DYESS AIR FORCE BASE, Texas — Staff Sgt. Matthew Nichols, 7th Airlift Maintenance Squadron, installs cow bells for a launcher reliability test at Dyess Air Force Base, Texas, Sept. 7. A Dyess B-1 Bomber carried a full load of 24 AGM-158 Joint Air-to-Surface Standoff Missiles on a five-hour flight over the Gulf of Mexico Sept. 7 -- a first for the B-1 and AGM-158. (U.S. Air Force photo/Airman 1st Class Brittney Smolinski)
DYESS AIR FORCE BASE, Texas — Staff Sgt. Cedric DeBourbon, 7th Airlift Maintenance Squadron, makes final adjustments prior to loading AGM-158 Joint Air-to-Surface Standoff Missles onto a B-1 Bomber at Dyess Air Force Base, Texas, Sept. 7. JASSMs are designed to keep the jet and its crew a significant distance away from surface-to-air threats while still holding an enemy’s targets at risk. (U.S. Air Force photo/Airman 1st Class Brittney Smolinski)
by Tech.
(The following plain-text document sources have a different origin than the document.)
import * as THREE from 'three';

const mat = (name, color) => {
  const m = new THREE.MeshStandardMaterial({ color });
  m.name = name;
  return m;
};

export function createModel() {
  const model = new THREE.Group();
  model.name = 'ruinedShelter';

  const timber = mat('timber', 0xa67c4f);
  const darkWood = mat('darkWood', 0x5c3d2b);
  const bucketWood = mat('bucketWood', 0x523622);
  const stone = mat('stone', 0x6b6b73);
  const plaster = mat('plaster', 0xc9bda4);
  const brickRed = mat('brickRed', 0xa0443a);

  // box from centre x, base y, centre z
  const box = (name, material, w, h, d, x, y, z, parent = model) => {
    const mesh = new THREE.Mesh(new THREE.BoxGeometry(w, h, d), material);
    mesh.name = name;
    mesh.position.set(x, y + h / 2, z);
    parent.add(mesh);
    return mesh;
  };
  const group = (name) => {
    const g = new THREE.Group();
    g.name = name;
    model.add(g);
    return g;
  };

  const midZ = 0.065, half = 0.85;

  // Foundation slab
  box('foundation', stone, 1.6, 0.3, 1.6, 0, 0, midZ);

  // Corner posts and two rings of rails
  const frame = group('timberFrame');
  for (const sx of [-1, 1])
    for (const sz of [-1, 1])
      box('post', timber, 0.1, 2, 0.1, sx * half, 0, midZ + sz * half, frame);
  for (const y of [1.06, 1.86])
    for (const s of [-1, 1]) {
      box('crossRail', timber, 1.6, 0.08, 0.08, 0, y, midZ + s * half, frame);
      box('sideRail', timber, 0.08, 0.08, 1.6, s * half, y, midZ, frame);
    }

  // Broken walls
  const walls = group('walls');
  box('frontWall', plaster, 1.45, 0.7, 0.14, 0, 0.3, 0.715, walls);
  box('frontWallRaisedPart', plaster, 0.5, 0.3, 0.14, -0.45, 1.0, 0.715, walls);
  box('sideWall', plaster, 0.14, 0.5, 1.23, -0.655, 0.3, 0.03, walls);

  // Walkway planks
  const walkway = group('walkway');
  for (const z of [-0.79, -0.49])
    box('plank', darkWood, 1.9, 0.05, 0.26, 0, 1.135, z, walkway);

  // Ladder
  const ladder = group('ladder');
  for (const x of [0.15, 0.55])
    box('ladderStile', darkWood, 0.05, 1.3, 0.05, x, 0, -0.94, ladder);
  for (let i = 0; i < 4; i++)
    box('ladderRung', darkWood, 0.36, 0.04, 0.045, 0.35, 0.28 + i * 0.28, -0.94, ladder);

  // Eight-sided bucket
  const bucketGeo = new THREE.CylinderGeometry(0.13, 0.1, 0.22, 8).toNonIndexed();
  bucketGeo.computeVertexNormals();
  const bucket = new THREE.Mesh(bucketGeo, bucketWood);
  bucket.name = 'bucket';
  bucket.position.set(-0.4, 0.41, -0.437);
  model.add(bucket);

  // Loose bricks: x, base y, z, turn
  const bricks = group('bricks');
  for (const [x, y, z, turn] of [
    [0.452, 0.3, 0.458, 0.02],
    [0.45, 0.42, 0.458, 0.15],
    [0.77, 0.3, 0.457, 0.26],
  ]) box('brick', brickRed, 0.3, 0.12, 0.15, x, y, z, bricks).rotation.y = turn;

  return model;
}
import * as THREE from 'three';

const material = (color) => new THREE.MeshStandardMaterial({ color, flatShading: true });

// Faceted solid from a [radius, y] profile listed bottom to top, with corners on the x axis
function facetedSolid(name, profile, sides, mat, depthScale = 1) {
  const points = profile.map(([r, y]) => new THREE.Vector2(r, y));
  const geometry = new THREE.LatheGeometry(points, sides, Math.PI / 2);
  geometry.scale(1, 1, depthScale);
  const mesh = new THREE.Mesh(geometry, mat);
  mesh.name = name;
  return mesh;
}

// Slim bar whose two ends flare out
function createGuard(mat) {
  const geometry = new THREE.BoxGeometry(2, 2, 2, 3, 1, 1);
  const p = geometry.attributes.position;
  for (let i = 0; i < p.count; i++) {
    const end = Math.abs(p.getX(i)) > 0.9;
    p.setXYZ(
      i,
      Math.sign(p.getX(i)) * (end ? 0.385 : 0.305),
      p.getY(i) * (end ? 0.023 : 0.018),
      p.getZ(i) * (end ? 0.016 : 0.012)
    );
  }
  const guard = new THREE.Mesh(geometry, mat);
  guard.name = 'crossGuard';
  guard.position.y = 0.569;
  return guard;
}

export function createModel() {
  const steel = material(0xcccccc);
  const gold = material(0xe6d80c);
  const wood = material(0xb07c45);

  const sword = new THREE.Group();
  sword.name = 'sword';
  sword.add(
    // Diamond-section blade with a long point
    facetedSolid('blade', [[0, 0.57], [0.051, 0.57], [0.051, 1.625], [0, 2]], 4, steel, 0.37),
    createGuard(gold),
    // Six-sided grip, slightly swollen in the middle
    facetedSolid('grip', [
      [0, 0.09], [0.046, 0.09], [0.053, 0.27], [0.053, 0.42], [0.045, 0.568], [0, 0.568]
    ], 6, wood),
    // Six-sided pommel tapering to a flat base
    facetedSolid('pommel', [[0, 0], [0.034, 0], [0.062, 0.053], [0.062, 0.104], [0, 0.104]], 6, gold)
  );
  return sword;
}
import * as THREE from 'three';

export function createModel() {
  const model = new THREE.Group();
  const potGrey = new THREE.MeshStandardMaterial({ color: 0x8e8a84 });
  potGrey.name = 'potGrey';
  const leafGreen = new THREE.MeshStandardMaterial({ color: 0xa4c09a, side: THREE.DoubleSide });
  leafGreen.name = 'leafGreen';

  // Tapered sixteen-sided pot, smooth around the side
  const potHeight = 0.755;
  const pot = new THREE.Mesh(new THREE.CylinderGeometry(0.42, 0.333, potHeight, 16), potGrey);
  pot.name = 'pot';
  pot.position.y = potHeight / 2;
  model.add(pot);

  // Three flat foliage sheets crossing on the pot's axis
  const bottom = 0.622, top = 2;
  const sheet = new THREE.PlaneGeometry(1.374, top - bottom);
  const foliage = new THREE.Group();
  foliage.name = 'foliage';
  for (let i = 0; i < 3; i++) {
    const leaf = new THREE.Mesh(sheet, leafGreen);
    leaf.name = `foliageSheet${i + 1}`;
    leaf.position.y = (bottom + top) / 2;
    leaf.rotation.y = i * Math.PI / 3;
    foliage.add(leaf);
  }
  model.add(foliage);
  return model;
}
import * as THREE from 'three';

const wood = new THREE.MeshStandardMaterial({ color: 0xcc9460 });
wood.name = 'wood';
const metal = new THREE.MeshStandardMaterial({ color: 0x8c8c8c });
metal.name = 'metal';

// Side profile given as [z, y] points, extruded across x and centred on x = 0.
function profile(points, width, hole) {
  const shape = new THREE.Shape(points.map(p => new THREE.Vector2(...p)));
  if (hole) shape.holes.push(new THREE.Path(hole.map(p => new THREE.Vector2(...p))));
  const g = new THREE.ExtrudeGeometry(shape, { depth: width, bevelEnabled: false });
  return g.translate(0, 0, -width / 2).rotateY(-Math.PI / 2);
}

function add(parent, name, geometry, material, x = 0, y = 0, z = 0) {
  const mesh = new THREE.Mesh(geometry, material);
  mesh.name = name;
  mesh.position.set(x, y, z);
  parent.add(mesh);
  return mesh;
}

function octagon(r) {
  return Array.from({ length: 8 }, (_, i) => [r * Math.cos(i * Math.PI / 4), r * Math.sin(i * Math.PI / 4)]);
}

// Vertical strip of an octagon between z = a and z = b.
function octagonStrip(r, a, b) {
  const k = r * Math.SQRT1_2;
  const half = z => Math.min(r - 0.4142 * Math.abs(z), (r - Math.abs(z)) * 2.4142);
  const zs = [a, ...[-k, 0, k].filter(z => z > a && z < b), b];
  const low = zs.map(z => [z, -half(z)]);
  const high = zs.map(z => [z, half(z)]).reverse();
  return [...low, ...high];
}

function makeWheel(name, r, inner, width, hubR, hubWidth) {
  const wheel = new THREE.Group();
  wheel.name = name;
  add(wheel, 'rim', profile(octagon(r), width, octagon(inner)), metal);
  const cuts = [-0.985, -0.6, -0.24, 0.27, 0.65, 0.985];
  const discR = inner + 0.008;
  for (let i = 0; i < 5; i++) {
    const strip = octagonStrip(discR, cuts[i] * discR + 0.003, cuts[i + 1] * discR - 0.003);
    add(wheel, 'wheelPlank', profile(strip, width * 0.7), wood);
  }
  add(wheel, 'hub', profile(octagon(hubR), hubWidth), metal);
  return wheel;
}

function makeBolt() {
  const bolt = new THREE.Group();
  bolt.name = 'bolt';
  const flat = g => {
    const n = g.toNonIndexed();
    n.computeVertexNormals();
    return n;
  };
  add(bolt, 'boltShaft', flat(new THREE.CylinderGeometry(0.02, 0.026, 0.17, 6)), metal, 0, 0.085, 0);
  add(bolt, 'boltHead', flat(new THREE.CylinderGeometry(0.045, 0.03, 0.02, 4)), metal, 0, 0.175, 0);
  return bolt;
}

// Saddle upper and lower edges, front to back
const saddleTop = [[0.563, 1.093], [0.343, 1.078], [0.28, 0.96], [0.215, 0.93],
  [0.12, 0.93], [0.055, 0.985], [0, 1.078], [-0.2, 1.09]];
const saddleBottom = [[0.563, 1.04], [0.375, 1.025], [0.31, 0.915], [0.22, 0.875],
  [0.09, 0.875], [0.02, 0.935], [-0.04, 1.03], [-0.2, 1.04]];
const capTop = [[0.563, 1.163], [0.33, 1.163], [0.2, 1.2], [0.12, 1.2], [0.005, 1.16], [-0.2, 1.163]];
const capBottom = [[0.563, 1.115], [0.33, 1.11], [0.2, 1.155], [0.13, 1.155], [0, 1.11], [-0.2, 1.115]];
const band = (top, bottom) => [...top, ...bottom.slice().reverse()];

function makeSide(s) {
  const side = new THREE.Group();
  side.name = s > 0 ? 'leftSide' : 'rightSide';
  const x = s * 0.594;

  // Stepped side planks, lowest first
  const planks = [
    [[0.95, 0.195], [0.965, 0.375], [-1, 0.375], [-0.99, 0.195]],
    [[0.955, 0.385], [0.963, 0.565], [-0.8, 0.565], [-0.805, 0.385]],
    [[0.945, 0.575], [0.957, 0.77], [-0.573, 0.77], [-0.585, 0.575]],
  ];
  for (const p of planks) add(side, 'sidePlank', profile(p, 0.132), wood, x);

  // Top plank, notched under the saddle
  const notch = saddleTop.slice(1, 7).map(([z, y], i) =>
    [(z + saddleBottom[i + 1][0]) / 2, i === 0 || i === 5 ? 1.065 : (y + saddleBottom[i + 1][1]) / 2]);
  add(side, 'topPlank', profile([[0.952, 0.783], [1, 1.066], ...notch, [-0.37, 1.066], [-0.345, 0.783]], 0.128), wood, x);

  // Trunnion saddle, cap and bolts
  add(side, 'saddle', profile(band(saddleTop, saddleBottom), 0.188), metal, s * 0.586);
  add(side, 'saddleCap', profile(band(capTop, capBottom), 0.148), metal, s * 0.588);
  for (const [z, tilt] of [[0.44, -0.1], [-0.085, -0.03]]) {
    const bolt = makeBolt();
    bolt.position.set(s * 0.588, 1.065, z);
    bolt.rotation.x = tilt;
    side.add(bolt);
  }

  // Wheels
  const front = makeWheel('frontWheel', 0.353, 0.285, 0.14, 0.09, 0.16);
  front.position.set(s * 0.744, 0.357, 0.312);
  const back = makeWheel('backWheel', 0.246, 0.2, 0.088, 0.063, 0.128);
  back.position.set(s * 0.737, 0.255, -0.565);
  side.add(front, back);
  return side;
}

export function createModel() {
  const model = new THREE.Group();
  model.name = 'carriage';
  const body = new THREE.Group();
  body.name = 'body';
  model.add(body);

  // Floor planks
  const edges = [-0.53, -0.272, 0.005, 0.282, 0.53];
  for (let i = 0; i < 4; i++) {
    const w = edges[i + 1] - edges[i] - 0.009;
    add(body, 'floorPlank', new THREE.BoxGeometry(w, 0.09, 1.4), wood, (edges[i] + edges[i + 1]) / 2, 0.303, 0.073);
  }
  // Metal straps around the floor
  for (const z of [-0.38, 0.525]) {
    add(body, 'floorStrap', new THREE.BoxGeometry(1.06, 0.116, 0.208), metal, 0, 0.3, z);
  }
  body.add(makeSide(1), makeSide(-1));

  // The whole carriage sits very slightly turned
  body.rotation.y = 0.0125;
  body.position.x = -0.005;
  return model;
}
Sgt. Robert Wollenberg
7th Bomb Wing Public Affairs
9/9/2010 - DYESS AIR FORCE BASE, Texas -- A Dyess Air Force Base B-1 Bomber carried a full load of 24 AGM-158 Joint Air-to-Surface Standoff Missiles on a five-hour flight over the Gulf of Mexico, Sept. 7 -- a first for the B-1 and AGM-158.
"The mission was a success," said Maj. Brian Owen, chief of wing weapons and tactics. "Everything went as planned, and we can verify that the B-1B can, in fact, operate its full capacity of JASSMs."
The purpose of the flight was to ensure maintainers, ammo and munitions troops and B-1 aircrew are proficient in uploading, flying, employing and downloading the AGM-158 JASSM and to test all missile-related processes to see if there's room for improvement. None of the missiles were released during this test; they were system-checked while in the air.
"Maintainers loading 24 JASSMs on one B-1 is a record-setting event," said Senior Master Sgt. Jeff Rud, 7th Maintenance Group. "It's never been done before. The main reason we're doing this is for training. It's the cornerstone of all we do. It provides us the opportunity to hone our warfighting skills and gives us the opportunity to project our combat capability right here out of Dyess."
According to Major Owen, the B-1 is the most capable JASSM employment platform in the world.
"We've seen the engineering specs that say it's supposed to work, but it's never been done before," Major Owen said. "What makes the B-1 unique versus the other aircraft around the world is that we can employ these weapons on such a large scale. We can take off with two aircraft and have the capability to strike 48 different targets."
The second most capable aircraft is the B-2 Spirit carrying 16 JASMMs, followed by the B-52 Stratofortress with 12.
The AGM-158 JASSM is designed to keep the jet and its crew a significant distance away from surface-to-air threats while still holding an enemy's targets at risk.
The AGM-158A is a stealthy cruise missile powered by a Teledyne CAE J402 turbojet that uses flip-out wings with control surfaces and a single vertical tail for flight control. It's guided by a jamming-resistant GPS-aided inertial navigation system and uses an imaging infrared seeker for autonomous pattern-based target selection and terminal homing.
The missile is armed with a 1,000-pound WDU-42/B insensitive munitions penetrating warhead, and accuracy is quoted within 8 feet. It is also equipped with a data link to transmit status and location information until impact, thus assisting in bomb damage assessment.
"I've been in the aircraft maintenance business for more than 24 years and anytime you have the opportunity to do something first, it is a real morale booster," Sergeant Rud said. "It gives us here at Dyess bragging rights, and that goes a long way in terms of building pride in your unit and pride in the aircraft you work on. I have found that people love to do their primary job, whether it's ammo line delivery crews delivering bombs or weapons loaders loading bombs. It's in these moments that people get energized when they see their part of an operation come together with the other pieces of the puzzle that makes them feel good about what they do."